That’s not to say that Spencer’s work is unassailable. Many key moves in his argument for laissez-faire are questionable, and a fuller treatment of his work would need to probe more carefully: the uneasy relationship between his general utilitarian moral framework and his commitment to near-absolute principles of natural moral law; his derivation of the law of equal freedom; whether the law of equal freedom is meaningful; whether it really generates libertarian conclusions; etc. My point in this post is not to claim that Spencer’s work is sound in all respects. In this respect, I am acting like a defense attorney pressing for a guilty of “not guilty.” My client might have his sins, and he might be guilty of some other serious breach of law; but he is certainly not guilty of the crime of which he has been accused. At the very least, Herbert Spencer deserves a retrial.
As always in this series, the links below are to some resources that have proved especially useful to me in thinking about and understanding Spencer’s political thought. It is far from exhaustive. If there are books or articles I’ve omitted that you have found especially useful, I encourage you to share them in the comments.
Where should newcomers to Spencer start? Social Statics undoubtedly provides the best comprehensive introduction to Spencer’s moral and political thought. If you have the time and energy to read a whole book, it’s certainly a good place to start. Be warned, though. Social Statics can be very misleading. For in it, Spencer is engaged in highly idealized form of moral/political theory – essentially asking what moral rules and political institutions would be appropriate for a perfectly developed humanity, a humanity in which everyone always acts in accordance with the demands that morality places upon them. He is explicit at several places that the conclusions he reaches in the book do not necessarily apply to humanity in its less-than-perfect state. But these caveats are easy to overlook, and so it is easy to forget that, for instance, the chapter on “The Right to Ignore the State,” even before it was deleted, was never meant to apply to humanity in its current condition.
So, readers looking for a shorter and less abstract introduction might do well to look to the essays contained in The Man Versus The State. As mentioned above, Spencer’s essay on “The Proper Sphere of Government” is a wonderful summation of his (early) political thought. But I suppose I’ll join with Roger Nisbet and Alberto Mingardi in recommending “Over-Legislation” as the one piece to read if you’re only going to read one piece from Spencer. Read it and see why.
- Social Statics (1851) [Online / Amazon]
- A System of Synthetic Philosophy [Online]
- First Principles (1867) [Online / Amazon]
- The Study of Sociology (1873) [Online / Amazon]
- The Principles of Ethics (1887) [Online / Amazon]
- The Man vs. The State, with Six Essays on Government, Society, and Freedom (1884) [Online / Amazon]
- Autobiography (1905) [Online / Amazon]
- “Herbert Spencer,” The Stanford Encyclopedia of Philosophy
- Herbert Spencer, by Alberto Mingardi, vol. 18 of Continuum’s series in Major Conservative and Libertarian Thinkers, John Meadowcroft, ed.
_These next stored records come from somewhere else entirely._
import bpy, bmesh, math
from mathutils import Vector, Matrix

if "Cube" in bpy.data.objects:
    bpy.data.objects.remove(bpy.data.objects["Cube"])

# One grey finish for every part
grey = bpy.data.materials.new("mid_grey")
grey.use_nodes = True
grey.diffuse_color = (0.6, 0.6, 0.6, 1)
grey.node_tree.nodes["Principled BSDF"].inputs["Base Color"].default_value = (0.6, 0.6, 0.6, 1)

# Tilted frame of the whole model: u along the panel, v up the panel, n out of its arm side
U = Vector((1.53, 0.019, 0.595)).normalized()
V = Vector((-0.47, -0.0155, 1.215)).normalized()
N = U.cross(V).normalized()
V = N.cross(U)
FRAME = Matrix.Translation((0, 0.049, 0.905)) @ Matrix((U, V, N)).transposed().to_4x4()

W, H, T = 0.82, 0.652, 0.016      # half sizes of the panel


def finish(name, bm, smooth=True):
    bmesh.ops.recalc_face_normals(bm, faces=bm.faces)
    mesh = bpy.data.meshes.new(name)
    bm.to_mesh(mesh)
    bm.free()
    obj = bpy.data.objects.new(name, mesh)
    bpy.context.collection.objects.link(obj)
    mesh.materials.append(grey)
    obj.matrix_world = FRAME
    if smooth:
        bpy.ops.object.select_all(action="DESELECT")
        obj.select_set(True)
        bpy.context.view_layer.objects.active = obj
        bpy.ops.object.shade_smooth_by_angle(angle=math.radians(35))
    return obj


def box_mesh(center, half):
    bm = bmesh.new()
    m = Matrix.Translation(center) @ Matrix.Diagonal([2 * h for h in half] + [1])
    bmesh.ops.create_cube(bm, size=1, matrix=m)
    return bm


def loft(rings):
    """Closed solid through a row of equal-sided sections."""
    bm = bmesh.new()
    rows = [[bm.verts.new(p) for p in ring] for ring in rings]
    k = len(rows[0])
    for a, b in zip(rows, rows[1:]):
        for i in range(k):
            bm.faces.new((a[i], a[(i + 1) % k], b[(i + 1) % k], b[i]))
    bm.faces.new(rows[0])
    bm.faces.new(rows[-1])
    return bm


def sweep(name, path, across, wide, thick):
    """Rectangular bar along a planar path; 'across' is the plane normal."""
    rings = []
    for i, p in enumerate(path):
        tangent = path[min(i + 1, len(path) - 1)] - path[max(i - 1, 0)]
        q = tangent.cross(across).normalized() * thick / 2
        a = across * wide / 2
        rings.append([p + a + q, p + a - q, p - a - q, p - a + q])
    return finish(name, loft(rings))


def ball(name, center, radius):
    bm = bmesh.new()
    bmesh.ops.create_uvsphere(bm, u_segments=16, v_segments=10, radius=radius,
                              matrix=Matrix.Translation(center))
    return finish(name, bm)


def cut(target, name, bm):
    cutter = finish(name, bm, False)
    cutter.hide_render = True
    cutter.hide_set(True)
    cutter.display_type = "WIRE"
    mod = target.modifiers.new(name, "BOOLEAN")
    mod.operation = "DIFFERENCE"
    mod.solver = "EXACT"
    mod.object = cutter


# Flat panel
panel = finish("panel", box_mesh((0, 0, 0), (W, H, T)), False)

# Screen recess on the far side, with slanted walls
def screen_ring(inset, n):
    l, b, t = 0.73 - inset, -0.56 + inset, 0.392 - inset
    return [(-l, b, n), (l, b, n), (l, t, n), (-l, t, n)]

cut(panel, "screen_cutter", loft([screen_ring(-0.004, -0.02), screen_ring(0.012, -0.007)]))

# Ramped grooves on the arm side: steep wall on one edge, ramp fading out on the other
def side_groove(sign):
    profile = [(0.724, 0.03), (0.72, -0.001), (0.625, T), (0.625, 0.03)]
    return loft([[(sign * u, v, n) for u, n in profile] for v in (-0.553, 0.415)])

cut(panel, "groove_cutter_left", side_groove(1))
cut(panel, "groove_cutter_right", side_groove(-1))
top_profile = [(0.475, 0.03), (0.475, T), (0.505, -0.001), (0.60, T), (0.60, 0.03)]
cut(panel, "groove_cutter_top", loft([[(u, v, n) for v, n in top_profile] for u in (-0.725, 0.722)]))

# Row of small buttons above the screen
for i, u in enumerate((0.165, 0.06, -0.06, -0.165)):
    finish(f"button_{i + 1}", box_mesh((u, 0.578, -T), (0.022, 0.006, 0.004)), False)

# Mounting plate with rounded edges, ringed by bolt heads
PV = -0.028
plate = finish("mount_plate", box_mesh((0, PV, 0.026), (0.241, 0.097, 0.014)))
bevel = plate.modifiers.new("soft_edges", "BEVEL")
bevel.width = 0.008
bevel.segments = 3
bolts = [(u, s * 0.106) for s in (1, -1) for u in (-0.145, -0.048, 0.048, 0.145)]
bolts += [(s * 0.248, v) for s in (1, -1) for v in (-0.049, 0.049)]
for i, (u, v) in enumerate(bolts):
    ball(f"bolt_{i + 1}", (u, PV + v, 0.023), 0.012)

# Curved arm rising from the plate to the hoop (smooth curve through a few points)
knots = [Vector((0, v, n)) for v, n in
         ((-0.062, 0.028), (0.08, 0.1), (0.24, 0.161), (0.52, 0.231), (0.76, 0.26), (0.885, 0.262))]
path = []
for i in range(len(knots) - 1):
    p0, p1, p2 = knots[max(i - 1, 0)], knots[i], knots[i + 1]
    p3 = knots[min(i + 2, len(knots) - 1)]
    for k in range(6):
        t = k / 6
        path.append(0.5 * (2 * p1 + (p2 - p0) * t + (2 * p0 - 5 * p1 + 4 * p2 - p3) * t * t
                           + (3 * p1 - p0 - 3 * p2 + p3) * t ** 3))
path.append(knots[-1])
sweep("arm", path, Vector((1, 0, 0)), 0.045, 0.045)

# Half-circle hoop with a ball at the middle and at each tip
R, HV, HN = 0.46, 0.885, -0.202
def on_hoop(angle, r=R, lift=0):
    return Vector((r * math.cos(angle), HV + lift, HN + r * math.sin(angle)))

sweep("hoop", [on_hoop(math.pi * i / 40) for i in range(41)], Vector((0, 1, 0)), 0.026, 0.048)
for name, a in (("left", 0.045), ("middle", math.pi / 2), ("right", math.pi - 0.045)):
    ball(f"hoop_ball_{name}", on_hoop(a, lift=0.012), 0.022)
- The Philosophy of Herbert Spencer, M.W. Taylor
- “Origins of the Myth of Social Darwinism,” by Thomas Leonard
- “Herbert Spencer and the Myth of Laissez-Faire,” by Mark Francis (JSTOR – gated)